**MATERIAL FOR THIS TASK:**
'''

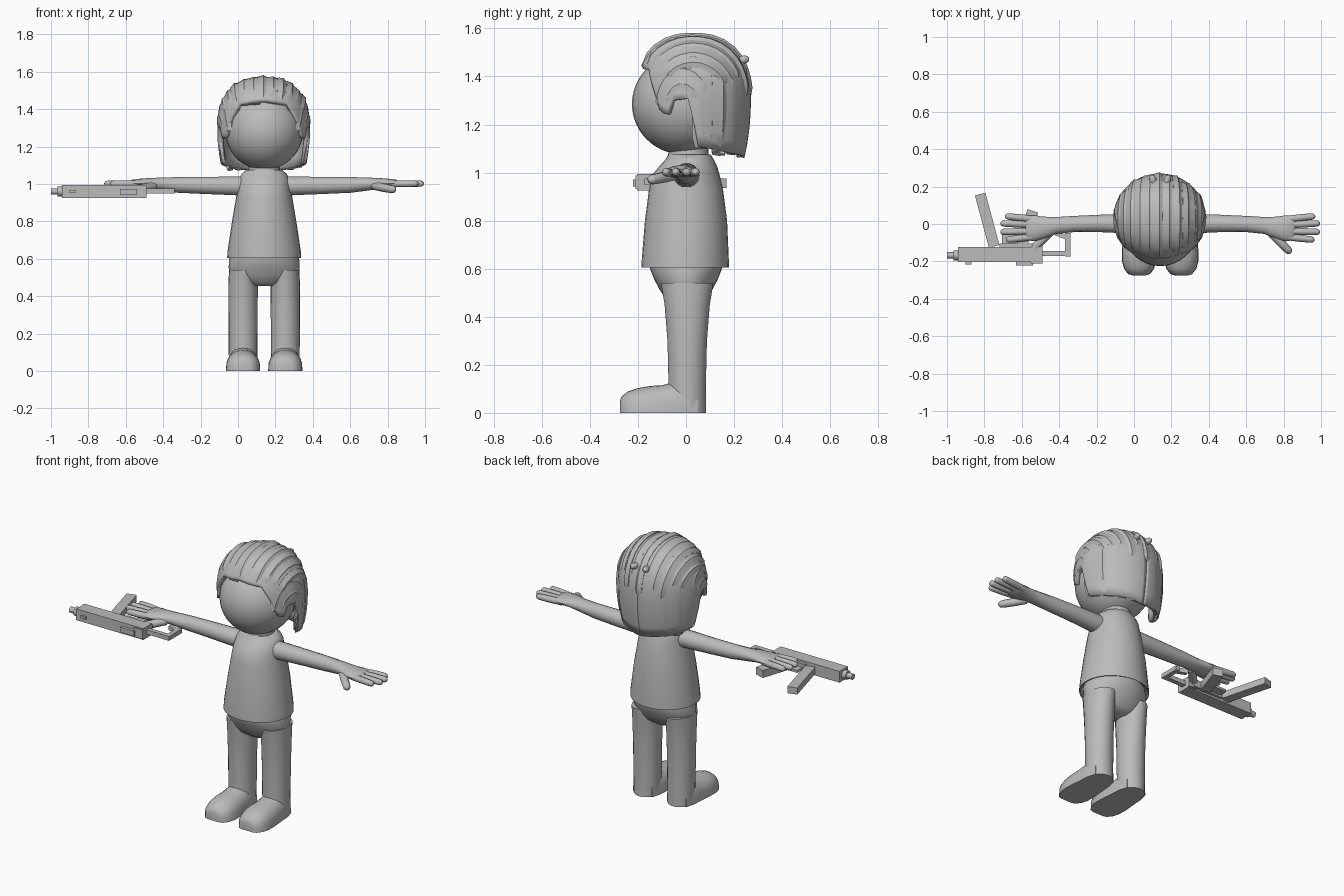
import bpy, bmesh, math, random
from mathutils import Vector, Matrix

if "Cube" in bpy.data.objects:
    bpy.data.objects.remove(bpy.data.objects["Cube"])

random.seed(4)
CX = 0.14                       # centre line of the figure
grey = bpy.data.materials.new("plain grey")
grey.diffuse_color = (0.5, 0.5, 0.5, 1)
grey.use_nodes = True
grey.node_tree.nodes["Principled BSDF"].inputs["Base Color"].default_value = grey.diffuse_color


def finish(name, bm, angle=40):
    bmesh.ops.recalc_face_normals(bm, faces=bm.faces)
    me = bpy.data.meshes.new(name)
    bm.to_mesh(me)
    bm.free()
    me.materials.append(grey)
    ob = bpy.data.objects.new(name, me)
    bpy.context.collection.objects.link(ob)
    bpy.ops.object.select_all(action='DESELECT')
    bpy.context.view_layer.objects.active = ob
    ob.select_set(True)
    if angle:
        bpy.ops.object.shade_smooth_by_angle(angle=math.radians(angle))
    return ob


def loft(name, rings, closed=True, caps=True, angle=40):
    """Skin a list of equal-length point rings."""
    bm = bmesh.new()
    vs = [[bm.verts.new(p) for p in r] for r in rings]
    n = len(vs[0])
    for a, b in zip(vs, vs[1:]):
        for i in range(n if closed else n - 1):
            j = (i + 1) % n
            bm.faces.new((a[i], a[j], b[j], b[i]))
    if caps:
        bm.faces.new(vs[0])
        bm.faces.new(vs[-1])
    return finish(name, bm, angle)


def ring_z(x, y, z, rx, ry, n=28):
    return [(x + rx * math.cos(t), y + ry * math.sin(t), z)
            for t in (2 * math.pi * i / n for i in range(n))]


def tube(name, pts, n=14):
    """Tube through (x, y, z, side radius, vertical radius) with a rounded tip."""
    c = [Vector(p[:3]) for p in pts]
    rings = []
    for i, p in enumerate(pts):
        d = (c[min(i + 1, len(c) - 1)] - c[max(i - 1, 0)]).normalized()
        side = Vector((0, 0, 1)).cross(d).normalized()
        up = d.cross(side)
        ts = [2 * math.pi * k / n for k in range(n)]
        rings.append([c[i] + side * p[3] * math.cos(t) + up * p[4] * math.sin(t) for t in ts])
    return loft(name, rings, angle=50)


def finger(name, a, b, r):
    a, b = Vector(a), Vector(b)
    d = (b - a).normalized()
    pts = [(a, r), (a.lerp(b, .5), r * 1.05), (b - d * r, r * .95), (b - d * r * .4, r * .75), (b, r * .2)]
    return tube(name, [(*p, q, q) for p, q in pts], 10)


def box(name, centre, size, turn=0):
    bm = bmesh.new()
    bmesh.ops.create_cube(bm, size=1, matrix=Matrix.Translation(centre) @ Matrix.Rotation(turn, 4, 'Z')
                          @ Matrix.Diagonal((*size, 1)))
    return finish(name, bm, 0)


# head and neck
bm = bmesh.new()
bmesh.ops.create_uvsphere(bm, u_segments=36, v_segments=22, radius=1,
                          matrix=Matrix.Translation((CX, -.01, 1.285)) @ Matrix.Diagonal((.208, .215, .21, 1)))
finish("head", bm)
loft("neck", [ring_z(CX, .01, z, r, r) for z, r in ((1.0, .09), (1.06, .085), (1.14, .08))])

# shirt, open at the hem
loft("shirt", [ring_z(CX, y, z, rx, ry) for z, rx, ry, y in (
    (.63, .17, .15, 0), (.605, .192, .176, 0), (.605, .198, .182, -.003), (.64, .196, .181, -.003),
    (.8, .172, .171, 0), (.93, .15, .154, 0), (.99, .14, .14, 0), (1.03, .133, .118, .01),
    (1.055, .12, .1, .015), (1.075, .095, .088, .015))])

# hips
loft("hips", [ring_z(CX, 0, z, rx, ry) for z, rx, ry in (
    (.66, .17, .15), (.6, .187, .15), (.555, .19, .132), (.51, .183, .108), (.475, .15, .085), (.455, .07, .06))])

for s, side in ((-1, "right"), (1, "left")):
    # legs
    x = CX + s * .113
    loft(side + "_leg", [ring_z(x, .005, z, rx, ry, 22) for z, rx, ry in (
        (0, .074, .08), (.1, .077, .078), (.3, .078, .083), (.45, .079, .095), (.54, .075, .11))])
    # shoes with flat soles
    rings = []
    for y, w, h in ((-.275, .035, .05), (-.268, .058, .068), (-.24, .08, .09), (-.2, .091, .103),
                    (-.15, .092, .112), (-.1, .088, .115), (-.06, .084, .126), (0, .08, .135), (.05, .066, .13)):
        arc = [math.pi * k / 12 for k in range(13)]
        rings.append([(x + w * math.cos(t), y, h * math.sin(t) ** .7 if 0 < k < 12 else 0)
                      for k, t in enumerate(arc)])
    loft(side + "_shoe", rings, angle=45)

    # arms, palms and fingers
    def at(x, y, z):
        return (CX + s * (x - CX), y, z)
    tube(side + "_arm", [(*at(x, y, z), ry, rz) for x, y, z, ry, rz in (
        (.2, .002, .985, .055, .055), (.3, .002, .99, .053, .051), (.45, .003, .992, .047, .047),
        (.6, 0, .995, .043, .043), (.7, -.008, 1, .045, .035), (.76, -.018, 1.003, .058, .029),
        (.81, -.022, 1.003, .069, .025), (.845, -.022, 1.003, .067, .021), (.86, -.022, 1.003, .05, .012))])
    for i, (y0, x1, y1) in enumerate(((.025, .97, .042), (-.005, .995, .004), (-.038, .995, -.043), (-.068, .965, -.085))):
        finger(f"{side}_finger_{i + 1}", at(.81, y0, 1.0), at(x1, y1, 1.002), .018)
    finger(side + "_thumb", at(.73, -.045, .99), at(.84, -.155, .968), .022)

# hair surface: rounded dome above, longer and straighter below
HC = Vector((CX - .003, .03, 1.3))


def hair(d, lift=0.0):
    d = Vector(d).normalized()
    p, c = (2.4, .258) if d.z > 0 else (2, .5)
    flat = math.hypot(d.x / .233, d.y / .225)
    return HC + d * (1 / (flat ** p + abs(d.z / c) ** p) ** (1 / p) + lift)


def polar(az, el):
    a, e = math.radians(az), math.radians(el)
    return (math.sin(a) * math.cos(e), -math.cos(a) * math.cos(e), math.sin(e))


LINE = ((0, 35), (35, 30), (48, 10), (56, -12), (65, -14), (70, 0), (87, 2), (93, -41), (130, -46), (180, -50))


def hairline(az):
    az = abs(az)
    for (a, e), (b, f) in zip(LINE, LINE[1:]):
        if az <= b:
            return e + (f - e) * (az - a) / (b - a)


cols = []
for k in range(73):
    az = -180 + 5 * k
    low = hairline(az)
    cols.append([hair(polar(az, 89.5 + (low - 89.5) * i / 14)) for i in range(15)])
cap = loft("hair_cap", cols, closed=False, caps=False, angle=45)
mod = cap.modifiers.new("thickness", 'SOLIDIFY')
mod.thickness = .03
mod.offset = 0
bpy.context.view_layer.objects.active = cap


def lock(name, path, lift):
    """Ridged lock: path gives three directions across at each step."""
    rings = []
    for i, (l, m, r) in enumerate(path):
        end = .5 if i in (0, len(path) - 1) else 1
        rings.append([hair(l, .003), hair(l, lift * .7 * end + .004), hair(m, lift * end + .004),
                      hair(r, lift * .3 * end + .002), hair(r, -.012), hair(m, -.012)])
    loft(name, rings, angle=35)


def sweep(phi, th):
    f, t = math.radians(phi), math.radians(th)
    return (math.sin(f), -math.cos(f) * math.cos(t), math.cos(f) * math.sin(t))


# combed locks running from the forehead over the crown
for k in range(11):
    phi = -55 + 11 * k
    a = 33 + abs(phi) * .12 + random.uniform(-3, 3)
    b = 165 + random.uniform(-12, 18)
    lock(f"top_lock_{k + 1}", [[sweep(phi + o * (1 - .3 * (i == 14)), a + (b - a) * i / 14) for o in (-6.5, 0, 6)]
                               for i in range(15)], random.uniform(.012, .022))

# hanging locks at the back and sides
for k in range(9):
    az = 100 + 20 * k
    top, low = random.uniform(15, 32), hairline(az if az <= 180 else 360 - az) + random.uniform(-4, 4)
    lock(f"back_lock_{k + 1}", [[polar(az + o * (1 if i < 9 else .75), top + (low - top) * i / 9)
                                 for o in (-11, 0, 10)] for i in range(10)], random.uniform(.01, .02))

# side locks curling around each ear, and small tufts at the crown
for s, side in ((-1, "right"), (1, "left")):
    for k, r in enumerate((20, 34)):
        path = []
        for i in range(12):
            t = math.radians(165 - 165 * i / 11)
            path.append([polar(s * (79 + (r + o) * math.cos(t) * -.8), -4 + (r + o) * math.sin(t)) for o in (-6, 0, 7)])
        lock(f"{side}_ear_lock_{k + 1}", path, .014)
    finger(f"{side}_tuft", (CX + s * .03, .2, 1.46), (CX + s * .045, .262, 1.475), .018)

# toy blaster lying on its side: body, barrel and details
GY, GZ = -.163, .96
box("blaster_body", (-.715, GY, GZ), (.45, .08, .068))
box("blaster_rail", (-.62, GY + .045, GZ), (.2, .025, .045))
box("blaster_rear", (-.52, GY, GZ), (.06, .095, .055))
box("blaster_sight", (-.585, -.21, .957), (.09, .022, .03))
box("front_sight", (-.885, -.208, .96), (.03, .018, .016))
for name, x0, x1, r in (("barrel", -1, -.92, .017), ("barrel_collar", -.965, -.93, .026)):
    tube(name, [(x0, GY - .005, GZ, r, r), (x1, GY - .005, GZ, r, r)], 12)

# magazine, grip and folded wire stock
box("magazine", (-.785, .02, .955), (.058, .29, .04), math.radians(15))
box("grip", (-.57, -.02, .955), (.06, .19, .045), math.radians(-18))
box("trigger_guard", (-.66, -.09, .955), (.09, .07, .014))
box("stock_arm", (-.42, -.158, .962), (.16, .028, .026))
box("stock_end", (-.354, -.11, .962), (.028, .125, .026))
box("stock_tip", (-.385, -.062, .962), (.07, .024, .026), math.radians(-22))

'''

**EXERCISE INSTRUCTIONS:**
All that is wanted is the number of lines in the records that include the string "path".

**SOLUTION:**
7